--- Material for the task Enclosed Below ---

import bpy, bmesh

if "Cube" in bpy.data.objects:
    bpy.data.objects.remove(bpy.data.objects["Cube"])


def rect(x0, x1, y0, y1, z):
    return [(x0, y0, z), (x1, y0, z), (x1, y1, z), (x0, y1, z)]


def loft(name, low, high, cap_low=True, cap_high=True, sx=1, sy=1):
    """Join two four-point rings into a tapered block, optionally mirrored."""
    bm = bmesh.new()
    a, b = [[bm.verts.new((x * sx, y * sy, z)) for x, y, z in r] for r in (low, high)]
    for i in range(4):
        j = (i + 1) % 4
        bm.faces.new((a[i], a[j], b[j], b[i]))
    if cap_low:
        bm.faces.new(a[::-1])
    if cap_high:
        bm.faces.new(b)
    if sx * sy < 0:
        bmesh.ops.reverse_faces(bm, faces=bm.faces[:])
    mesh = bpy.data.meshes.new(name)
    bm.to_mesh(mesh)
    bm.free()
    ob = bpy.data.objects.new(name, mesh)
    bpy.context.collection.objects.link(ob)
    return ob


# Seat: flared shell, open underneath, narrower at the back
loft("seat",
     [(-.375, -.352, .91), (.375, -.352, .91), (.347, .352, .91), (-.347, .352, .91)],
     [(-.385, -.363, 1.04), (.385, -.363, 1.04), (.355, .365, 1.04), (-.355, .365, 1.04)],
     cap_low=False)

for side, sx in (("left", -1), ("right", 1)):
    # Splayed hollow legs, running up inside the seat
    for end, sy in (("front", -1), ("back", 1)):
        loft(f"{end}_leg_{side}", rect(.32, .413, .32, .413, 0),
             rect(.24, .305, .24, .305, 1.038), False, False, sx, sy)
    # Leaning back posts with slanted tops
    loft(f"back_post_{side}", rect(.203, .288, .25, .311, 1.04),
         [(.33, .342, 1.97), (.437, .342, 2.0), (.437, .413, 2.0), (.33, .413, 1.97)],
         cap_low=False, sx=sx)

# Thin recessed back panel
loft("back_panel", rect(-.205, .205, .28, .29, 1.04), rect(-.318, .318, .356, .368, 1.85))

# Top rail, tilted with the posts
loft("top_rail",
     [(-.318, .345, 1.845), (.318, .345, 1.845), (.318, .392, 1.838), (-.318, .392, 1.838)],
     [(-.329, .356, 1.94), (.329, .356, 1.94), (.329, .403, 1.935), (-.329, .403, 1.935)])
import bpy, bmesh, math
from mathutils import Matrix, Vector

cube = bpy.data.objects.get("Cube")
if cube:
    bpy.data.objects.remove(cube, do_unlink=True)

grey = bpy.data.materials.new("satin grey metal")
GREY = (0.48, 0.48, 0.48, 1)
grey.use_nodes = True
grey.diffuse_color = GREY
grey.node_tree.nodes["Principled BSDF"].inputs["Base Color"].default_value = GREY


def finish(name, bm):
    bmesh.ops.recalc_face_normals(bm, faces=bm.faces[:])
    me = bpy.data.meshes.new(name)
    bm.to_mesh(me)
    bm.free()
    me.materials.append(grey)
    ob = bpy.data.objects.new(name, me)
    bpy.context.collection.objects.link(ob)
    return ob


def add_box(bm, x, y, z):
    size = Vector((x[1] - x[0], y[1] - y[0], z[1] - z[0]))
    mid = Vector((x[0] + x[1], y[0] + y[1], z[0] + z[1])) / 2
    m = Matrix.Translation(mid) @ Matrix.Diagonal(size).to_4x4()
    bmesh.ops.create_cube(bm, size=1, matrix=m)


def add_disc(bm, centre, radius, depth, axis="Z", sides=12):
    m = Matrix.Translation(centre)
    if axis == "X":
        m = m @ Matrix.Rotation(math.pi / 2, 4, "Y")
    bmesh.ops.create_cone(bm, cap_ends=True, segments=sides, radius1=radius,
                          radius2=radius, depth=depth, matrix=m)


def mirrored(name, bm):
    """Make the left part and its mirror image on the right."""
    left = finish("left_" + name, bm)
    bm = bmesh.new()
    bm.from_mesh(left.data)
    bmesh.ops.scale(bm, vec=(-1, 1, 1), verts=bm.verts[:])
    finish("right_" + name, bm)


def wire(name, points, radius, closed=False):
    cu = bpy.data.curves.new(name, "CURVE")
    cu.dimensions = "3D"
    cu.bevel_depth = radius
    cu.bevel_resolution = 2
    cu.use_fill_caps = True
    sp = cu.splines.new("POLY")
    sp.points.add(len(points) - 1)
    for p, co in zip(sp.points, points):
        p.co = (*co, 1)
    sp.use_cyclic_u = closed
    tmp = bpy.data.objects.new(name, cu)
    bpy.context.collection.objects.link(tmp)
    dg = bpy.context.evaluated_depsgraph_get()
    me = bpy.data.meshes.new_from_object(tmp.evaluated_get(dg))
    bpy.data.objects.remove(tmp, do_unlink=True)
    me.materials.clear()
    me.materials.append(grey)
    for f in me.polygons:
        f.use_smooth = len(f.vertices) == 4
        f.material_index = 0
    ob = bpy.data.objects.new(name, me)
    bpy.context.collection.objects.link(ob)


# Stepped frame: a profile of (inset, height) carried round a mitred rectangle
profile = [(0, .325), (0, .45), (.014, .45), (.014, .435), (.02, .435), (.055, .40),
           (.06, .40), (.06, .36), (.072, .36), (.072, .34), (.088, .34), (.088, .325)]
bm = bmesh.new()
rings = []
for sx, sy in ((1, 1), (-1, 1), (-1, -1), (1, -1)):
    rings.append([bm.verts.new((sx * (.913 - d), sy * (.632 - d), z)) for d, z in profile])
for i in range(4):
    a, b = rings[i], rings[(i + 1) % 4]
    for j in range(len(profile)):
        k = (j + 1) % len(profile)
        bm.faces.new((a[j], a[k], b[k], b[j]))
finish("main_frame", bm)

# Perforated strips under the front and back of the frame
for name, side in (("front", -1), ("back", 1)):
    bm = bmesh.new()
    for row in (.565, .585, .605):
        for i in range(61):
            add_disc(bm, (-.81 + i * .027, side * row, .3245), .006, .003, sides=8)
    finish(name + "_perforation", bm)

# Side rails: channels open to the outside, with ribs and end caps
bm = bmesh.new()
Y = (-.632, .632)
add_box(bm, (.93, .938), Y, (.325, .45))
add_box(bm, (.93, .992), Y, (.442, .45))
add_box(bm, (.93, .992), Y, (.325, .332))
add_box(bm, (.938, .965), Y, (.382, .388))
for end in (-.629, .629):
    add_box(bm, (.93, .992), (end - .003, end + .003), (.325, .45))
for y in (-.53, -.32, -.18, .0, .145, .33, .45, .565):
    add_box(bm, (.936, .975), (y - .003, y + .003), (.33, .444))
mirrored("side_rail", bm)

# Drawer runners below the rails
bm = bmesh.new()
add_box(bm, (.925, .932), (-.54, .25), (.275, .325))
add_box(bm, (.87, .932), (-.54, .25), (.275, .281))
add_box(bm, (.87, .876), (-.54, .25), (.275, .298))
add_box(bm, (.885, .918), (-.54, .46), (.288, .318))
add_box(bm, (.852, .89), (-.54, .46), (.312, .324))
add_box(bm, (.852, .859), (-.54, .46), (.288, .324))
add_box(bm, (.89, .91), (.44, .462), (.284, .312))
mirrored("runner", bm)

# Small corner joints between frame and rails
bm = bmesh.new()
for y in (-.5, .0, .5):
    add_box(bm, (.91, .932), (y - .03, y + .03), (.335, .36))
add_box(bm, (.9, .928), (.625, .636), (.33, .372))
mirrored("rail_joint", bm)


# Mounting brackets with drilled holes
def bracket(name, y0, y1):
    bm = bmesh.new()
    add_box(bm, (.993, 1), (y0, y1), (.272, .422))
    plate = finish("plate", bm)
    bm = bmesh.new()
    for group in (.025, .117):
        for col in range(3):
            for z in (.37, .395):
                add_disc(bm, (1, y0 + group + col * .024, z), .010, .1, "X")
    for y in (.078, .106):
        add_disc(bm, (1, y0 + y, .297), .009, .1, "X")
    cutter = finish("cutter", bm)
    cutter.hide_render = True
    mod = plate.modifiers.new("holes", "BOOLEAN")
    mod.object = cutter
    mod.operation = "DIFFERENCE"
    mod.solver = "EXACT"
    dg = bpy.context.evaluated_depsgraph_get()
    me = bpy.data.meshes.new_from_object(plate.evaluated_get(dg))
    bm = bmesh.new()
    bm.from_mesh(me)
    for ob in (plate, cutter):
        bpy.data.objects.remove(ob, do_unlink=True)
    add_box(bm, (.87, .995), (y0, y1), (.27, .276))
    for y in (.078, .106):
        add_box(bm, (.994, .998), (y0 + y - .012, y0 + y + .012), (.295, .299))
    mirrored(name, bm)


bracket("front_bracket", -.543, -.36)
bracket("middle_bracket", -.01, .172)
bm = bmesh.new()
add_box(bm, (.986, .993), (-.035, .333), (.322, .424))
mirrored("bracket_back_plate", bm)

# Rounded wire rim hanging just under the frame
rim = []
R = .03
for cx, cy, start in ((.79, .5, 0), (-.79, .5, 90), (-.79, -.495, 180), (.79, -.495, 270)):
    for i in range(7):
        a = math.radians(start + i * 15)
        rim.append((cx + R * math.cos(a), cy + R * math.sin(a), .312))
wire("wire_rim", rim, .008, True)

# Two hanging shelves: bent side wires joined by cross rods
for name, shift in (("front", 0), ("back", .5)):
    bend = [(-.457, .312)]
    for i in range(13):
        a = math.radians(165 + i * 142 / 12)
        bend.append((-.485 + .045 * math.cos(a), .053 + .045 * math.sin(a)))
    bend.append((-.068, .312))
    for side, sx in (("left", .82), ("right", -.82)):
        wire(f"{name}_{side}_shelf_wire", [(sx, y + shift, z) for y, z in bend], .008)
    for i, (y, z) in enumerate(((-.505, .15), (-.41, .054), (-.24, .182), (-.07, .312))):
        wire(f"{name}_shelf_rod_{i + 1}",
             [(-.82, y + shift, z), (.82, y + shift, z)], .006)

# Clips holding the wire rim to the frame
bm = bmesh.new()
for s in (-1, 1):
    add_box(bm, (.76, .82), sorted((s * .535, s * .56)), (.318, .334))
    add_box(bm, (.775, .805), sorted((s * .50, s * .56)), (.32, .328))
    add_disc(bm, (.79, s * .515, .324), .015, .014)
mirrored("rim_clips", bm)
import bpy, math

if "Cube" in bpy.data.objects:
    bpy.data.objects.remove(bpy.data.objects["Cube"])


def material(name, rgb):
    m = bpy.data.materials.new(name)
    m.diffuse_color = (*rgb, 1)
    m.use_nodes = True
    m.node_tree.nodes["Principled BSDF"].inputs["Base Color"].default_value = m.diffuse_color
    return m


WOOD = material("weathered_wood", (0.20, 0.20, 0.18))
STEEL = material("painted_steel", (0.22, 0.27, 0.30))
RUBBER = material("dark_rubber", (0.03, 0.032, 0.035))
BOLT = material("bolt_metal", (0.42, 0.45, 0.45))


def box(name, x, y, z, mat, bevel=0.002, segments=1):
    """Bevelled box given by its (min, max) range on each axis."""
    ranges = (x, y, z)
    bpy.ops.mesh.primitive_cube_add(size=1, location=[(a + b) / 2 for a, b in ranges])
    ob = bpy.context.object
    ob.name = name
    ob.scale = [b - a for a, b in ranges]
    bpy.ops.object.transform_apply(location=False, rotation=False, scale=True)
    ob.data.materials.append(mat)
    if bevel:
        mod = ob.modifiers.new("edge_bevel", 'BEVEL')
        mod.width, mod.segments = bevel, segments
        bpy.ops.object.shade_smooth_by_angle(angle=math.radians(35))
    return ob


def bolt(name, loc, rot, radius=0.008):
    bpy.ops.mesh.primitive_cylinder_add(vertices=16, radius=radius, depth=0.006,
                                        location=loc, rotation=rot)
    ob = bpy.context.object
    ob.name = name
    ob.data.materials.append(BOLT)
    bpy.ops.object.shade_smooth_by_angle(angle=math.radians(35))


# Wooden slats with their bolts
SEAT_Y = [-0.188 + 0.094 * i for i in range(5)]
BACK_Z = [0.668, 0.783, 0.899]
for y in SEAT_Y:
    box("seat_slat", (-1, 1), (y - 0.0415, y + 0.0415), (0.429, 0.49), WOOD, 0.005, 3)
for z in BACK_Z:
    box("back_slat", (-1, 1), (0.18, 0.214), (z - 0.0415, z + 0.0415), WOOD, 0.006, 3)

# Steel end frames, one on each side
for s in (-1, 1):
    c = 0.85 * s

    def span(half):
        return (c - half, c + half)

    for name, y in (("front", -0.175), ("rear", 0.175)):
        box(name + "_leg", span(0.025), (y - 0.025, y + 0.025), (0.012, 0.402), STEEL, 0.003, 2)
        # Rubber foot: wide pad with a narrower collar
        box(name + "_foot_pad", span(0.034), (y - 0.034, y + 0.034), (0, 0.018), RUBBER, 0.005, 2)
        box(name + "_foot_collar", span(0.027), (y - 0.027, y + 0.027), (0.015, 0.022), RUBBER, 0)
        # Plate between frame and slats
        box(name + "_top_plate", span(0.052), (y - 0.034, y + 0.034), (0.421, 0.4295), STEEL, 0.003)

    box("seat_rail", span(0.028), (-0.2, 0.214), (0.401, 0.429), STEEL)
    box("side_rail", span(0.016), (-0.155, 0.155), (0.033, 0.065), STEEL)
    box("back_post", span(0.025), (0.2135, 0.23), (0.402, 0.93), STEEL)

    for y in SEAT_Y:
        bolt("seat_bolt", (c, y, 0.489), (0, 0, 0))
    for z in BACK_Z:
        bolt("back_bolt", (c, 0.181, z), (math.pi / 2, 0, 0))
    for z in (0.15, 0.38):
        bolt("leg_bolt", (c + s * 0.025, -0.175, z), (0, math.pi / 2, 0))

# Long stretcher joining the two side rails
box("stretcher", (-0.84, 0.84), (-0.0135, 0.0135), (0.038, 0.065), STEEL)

--- End of Enclosed Material for the task ---

Task to complete
Using only the entries above, output the line with "# Stepped frame: a", the line with "Y = (-.632, .632)", and all lines between them, exactly as they stand.

Answer to this exercise
# Stepped frame: a profile of (inset, height) carried round a mitred rectangle
profile = [(0, .325), (0, .45), (.014, .45), (.014, .435), (.02, .435), (.055, .40),
           (.06, .40), (.06, .36), (.072, .36), (.072, .34), (.088, .34), (.088, .325)]
bm = bmesh.new()
rings = []
for sx, sy in ((1, 1), (-1, 1), (-1, -1), (1, -1)):
    rings.append([bm.verts.new((sx * (.913 - d), sy * (.632 - d), z)) for d, z in profile])
for i in range(4):
    a, b = rings[i], rings[(i + 1) % 4]
    for j in range(len(profile)):
        k = (j + 1) % len(profile)
        bm.faces.new((a[j], a[k], b[k], b[j]))
finish("main_frame", bm)

# Perforated strips under the front and back of the frame
for name, side in (("front", -1), ("back", 1)):
    bm = bmesh.new()
    for row in (.565, .585, .605):
        for i in range(61):
            add_disc(bm, (-.81 + i * .027, side * row, .3245), .006, .003, sides=8)
    finish(name + "_perforation", bm)

# Side rails: channels open to the outside, with ribs and end caps
bm = bmesh.new()
Y = (-.632, .632)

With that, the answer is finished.